Set down the data again word for word. Skip any pictures.

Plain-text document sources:
::::

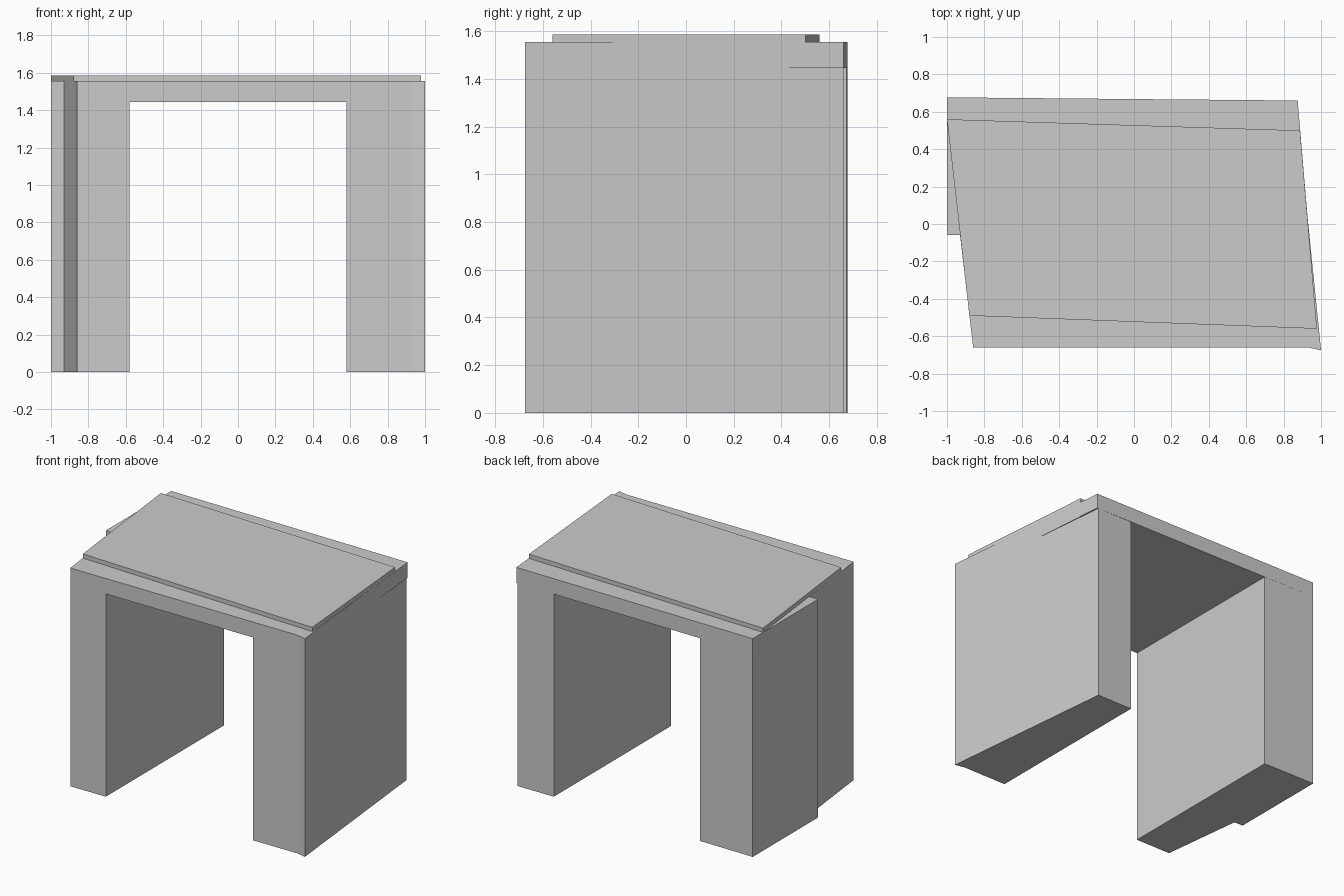
import bpy
import bmesh

cube = bpy.data.objects.get("Cube")
if cube:
    bpy.data.objects.remove(cube, do_unlink=True)

GREY = (0.6, 0.6, 0.6, 1)
stone = bpy.data.materials.new("grey stone")
stone.use_nodes = True
stone.diffuse_color = GREY
stone.node_tree.nodes["Principled BSDF"].inputs["Base Color"].default_value = GREY


def prism(name, outline, bottom, top):
    """Extrude a plan outline between two heights."""
    bm = bmesh.new()
    face = bm.faces.new([bm.verts.new((x, y, bottom)) for x, y in outline])
    raised = bmesh.ops.extrude_face_region(bm, geom=[face])["geom"]
    for v in raised:
        if isinstance(v, bmesh.types.BMVert):
            v.co.z = top
    bmesh.ops.recalc_face_normals(bm, faces=bm.faces)
    mesh = bpy.data.meshes.new(name)
    bm.to_mesh(mesh)
    bm.free()
    mesh.materials.append(stone)
    obj = bpy.data.objects.new(name, mesh)
    bpy.context.collection.objects.link(obj)


INNER = 0.58      # half width of the opening
UNDER = 1.445     # underside of the lintel
SHELF = 1.555     # top of legs and lintel
CROWN = 1.585     # top of the cap slab

# Legs with skewed outer walls; the right one steps out towards the back
prism("left_leg", [(INNER, -0.66), (0.93, -0.66), (1, -0.675),
                   (0.865, 0.66), (INNER, 0.66)], 0, SHELF)
prism("right_leg", [(-INNER, -0.66), (-INNER, 0.672), (-1, 0.677), (-1, -0.06),
                    (-0.93, -0.06), (-0.86, -0.66)], 0, SHELF)

# Skewed lintel across both legs
prism("lintel", [(-0.86, -0.66), (0.987, -0.66), (0.875, 0.66),
                 (-1, 0.677), (-1, 0.56)], UNDER, SHELF)

# Thin cap slab set back from the front and rear edges
prism("cap_slab", [(-0.88, -0.49), (0.978, -0.56), (0.888, 0.5),
                   (-1, 0.56)], SHELF, CROWN)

::::

• _TASK SOLUTION_
import bpy
import bmesh

cube = bpy.data.objects.get("Cube")
if cube:
    bpy.data.objects.remove(cube, do_unlink=True)

GREY = (0.6, 0.6, 0.6, 1)
stone = bpy.data.materials.new("grey stone")
stone.use_nodes = True
stone.diffuse_color = GREY
stone.node_tree.nodes["Principled BSDF"].inputs["Base Color"].default_value = GREY


def prism(name, outline, bottom, top):
    """Extrude a plan outline between two heights."""
    bm = bmesh.new()
    face = bm.faces.new([bm.verts.new((x, y, bottom)) for x, y in outline])
    raised = bmesh.ops.extrude_face_region(bm, geom=[face])["geom"]
    for v in raised:
        if isinstance(v, bmesh.types.BMVert):
            v.co.z = top
    bmesh.ops.recalc_face_normals(bm, faces=bm.faces)
    mesh = bpy.data.meshes.new(name)
    bm.to_mesh(mesh)
    bm.free()
    mesh.materials.append(stone)
    obj = bpy.data.objects.new(name, mesh)
    bpy.context.collection.objects.link(obj)


INNER = 0.58      # half width of the opening
UNDER = 1.445     # underside of the lintel
SHELF = 1.555     # top of legs and lintel
CROWN = 1.585     # top of the cap slab

# Legs with skewed outer walls; the right one steps out towards the back
prism("left_leg", [(INNER, -0.66), (0.93, -0.66), (1, -0.675),
                   (0.865, 0.66), (INNER, 0.66)], 0, SHELF)
prism("right_leg", [(-INNER, -0.66), (-INNER, 0.672), (-1, 0.677), (-1, -0.06),
                    (-0.93, -0.06), (-0.86, -0.66)], 0, SHELF)

# Skewed lintel across both legs
prism("lintel", [(-0.86, -0.66), (0.987, -0.66), (0.875, 0.66),
                 (-1, 0.677), (-1, 0.56)], UNDER, SHELF)

# Thin cap slab set back from the front and rear edges
prism("cap_slab", [(-0.88, -0.49), (0.978, -0.56), (0.888, 0.5),
                   (-1, 0.56)], SHELF, CROWN)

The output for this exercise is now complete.